## [What the task requires]
Copy each entry verbatim, excluding its images.

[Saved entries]
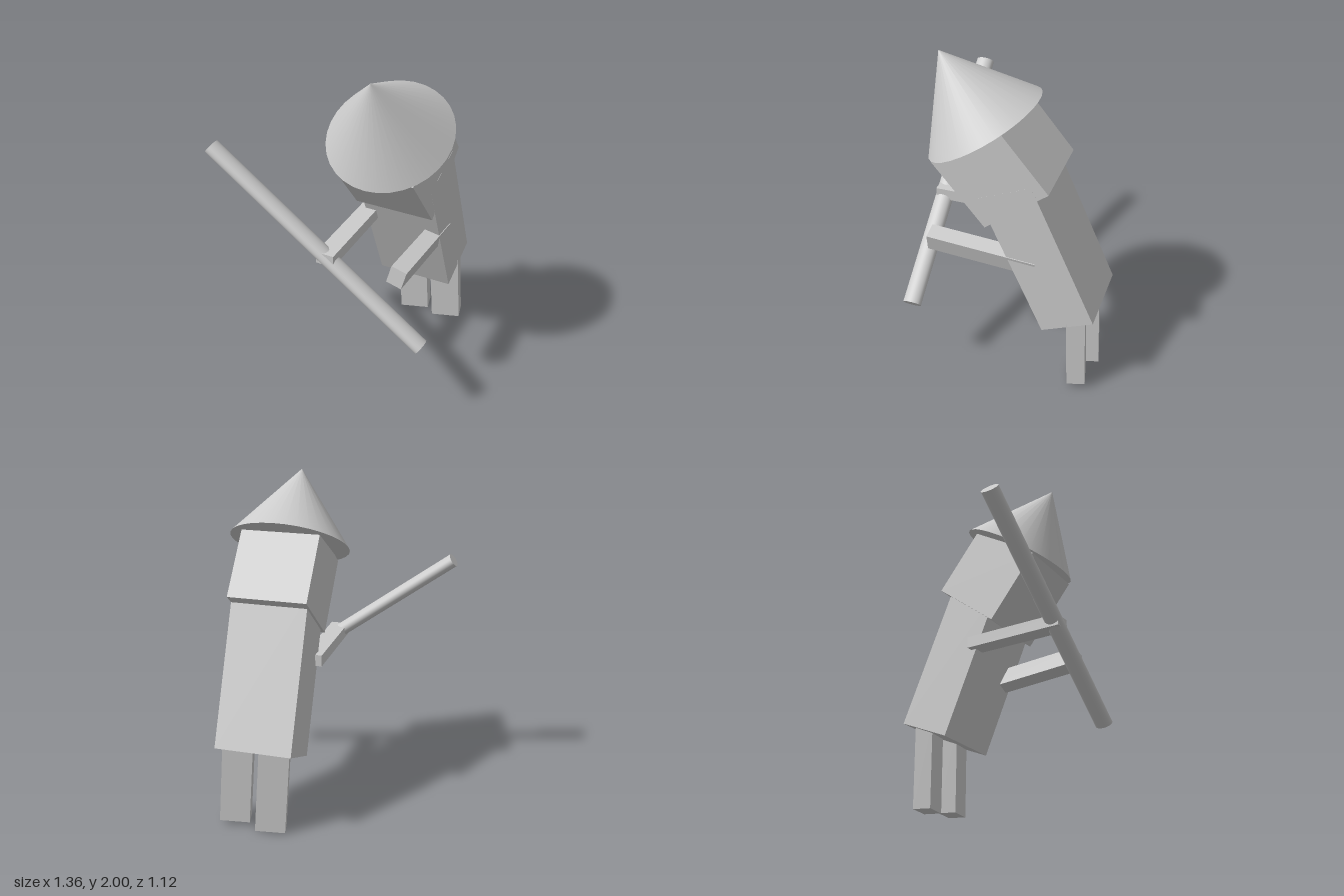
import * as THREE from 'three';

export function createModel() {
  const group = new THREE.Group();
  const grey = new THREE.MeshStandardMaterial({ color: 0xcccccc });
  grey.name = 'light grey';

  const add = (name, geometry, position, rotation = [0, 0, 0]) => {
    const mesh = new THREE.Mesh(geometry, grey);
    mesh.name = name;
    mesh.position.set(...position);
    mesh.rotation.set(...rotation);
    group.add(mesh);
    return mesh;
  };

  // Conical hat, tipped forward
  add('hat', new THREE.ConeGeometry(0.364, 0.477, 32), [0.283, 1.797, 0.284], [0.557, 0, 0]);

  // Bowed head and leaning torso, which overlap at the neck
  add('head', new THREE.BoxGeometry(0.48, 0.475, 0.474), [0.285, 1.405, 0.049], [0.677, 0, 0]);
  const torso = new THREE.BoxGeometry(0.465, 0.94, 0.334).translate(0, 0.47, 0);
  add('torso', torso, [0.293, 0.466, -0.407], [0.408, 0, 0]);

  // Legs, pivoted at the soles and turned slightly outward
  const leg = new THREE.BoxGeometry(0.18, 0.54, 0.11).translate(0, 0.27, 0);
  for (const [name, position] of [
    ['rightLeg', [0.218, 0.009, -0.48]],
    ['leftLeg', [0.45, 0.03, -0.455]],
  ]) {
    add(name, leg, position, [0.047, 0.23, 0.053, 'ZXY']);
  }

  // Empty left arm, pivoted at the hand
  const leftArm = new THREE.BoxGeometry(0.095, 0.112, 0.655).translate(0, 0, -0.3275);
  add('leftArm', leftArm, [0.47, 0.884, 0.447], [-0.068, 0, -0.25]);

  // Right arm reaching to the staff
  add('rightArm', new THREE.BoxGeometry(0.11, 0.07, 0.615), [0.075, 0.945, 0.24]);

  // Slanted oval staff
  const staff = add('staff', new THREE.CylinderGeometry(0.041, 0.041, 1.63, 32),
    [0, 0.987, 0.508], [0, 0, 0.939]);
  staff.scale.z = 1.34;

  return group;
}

## [Result of this task]
import * as THREE from 'three';

export function createModel() {
  const group = new THREE.Group();
  const grey = new THREE.MeshStandardMaterial({ color: 0xcccccc });
  grey.name = 'light grey';

  const add = (name, geometry, position, rotation = [0, 0, 0]) => {
    const mesh = new THREE.Mesh(geometry, grey);
    mesh.name = name;
    mesh.position.set(...position);
    mesh.rotation.set(...rotation);
    group.add(mesh);
    return mesh;
  };

  // Conical hat, tipped forward
  add('hat', new THREE.ConeGeometry(0.364, 0.477, 32), [0.283, 1.797, 0.284], [0.557, 0, 0]);

  // Bowed head and leaning torso, which overlap at the neck
  add('head', new THREE.BoxGeometry(0.48, 0.475, 0.474), [0.285, 1.405, 0.049], [0.677, 0, 0]);
  const torso = new THREE.BoxGeometry(0.465, 0.94, 0.334).translate(0, 0.47, 0);
  add('torso', torso, [0.293, 0.466, -0.407], [0.408, 0, 0]);

  // Legs, pivoted at the soles and turned slightly outward
  const leg = new THREE.BoxGeometry(0.18, 0.54, 0.11).translate(0, 0.27, 0);
  for (const [name, position] of [
    ['rightLeg', [0.218, 0.009, -0.48]],
    ['leftLeg', [0.45, 0.03, -0.455]],
  ]) {
    add(name, leg, position, [0.047, 0.23, 0.053, 'ZXY']);
  }

  // Empty left arm, pivoted at the hand
  const leftArm = new THREE.BoxGeometry(0.095, 0.112, 0.655).translate(0, 0, -0.3275);
  add('leftArm', leftArm, [0.47, 0.884, 0.447], [-0.068, 0, -0.25]);

  // Right arm reaching to the staff
  add('rightArm', new THREE.BoxGeometry(0.11, 0.07, 0.615), [0.075, 0.945, 0.24]);

  // Slanted oval staff
  const staff = add('staff', new THREE.CylinderGeometry(0.041, 0.041, 1.63, 32),
    [0, 0.987, 0.508], [0, 0, 0.939]);
  staff.scale.z = 1.34;

  return group;
}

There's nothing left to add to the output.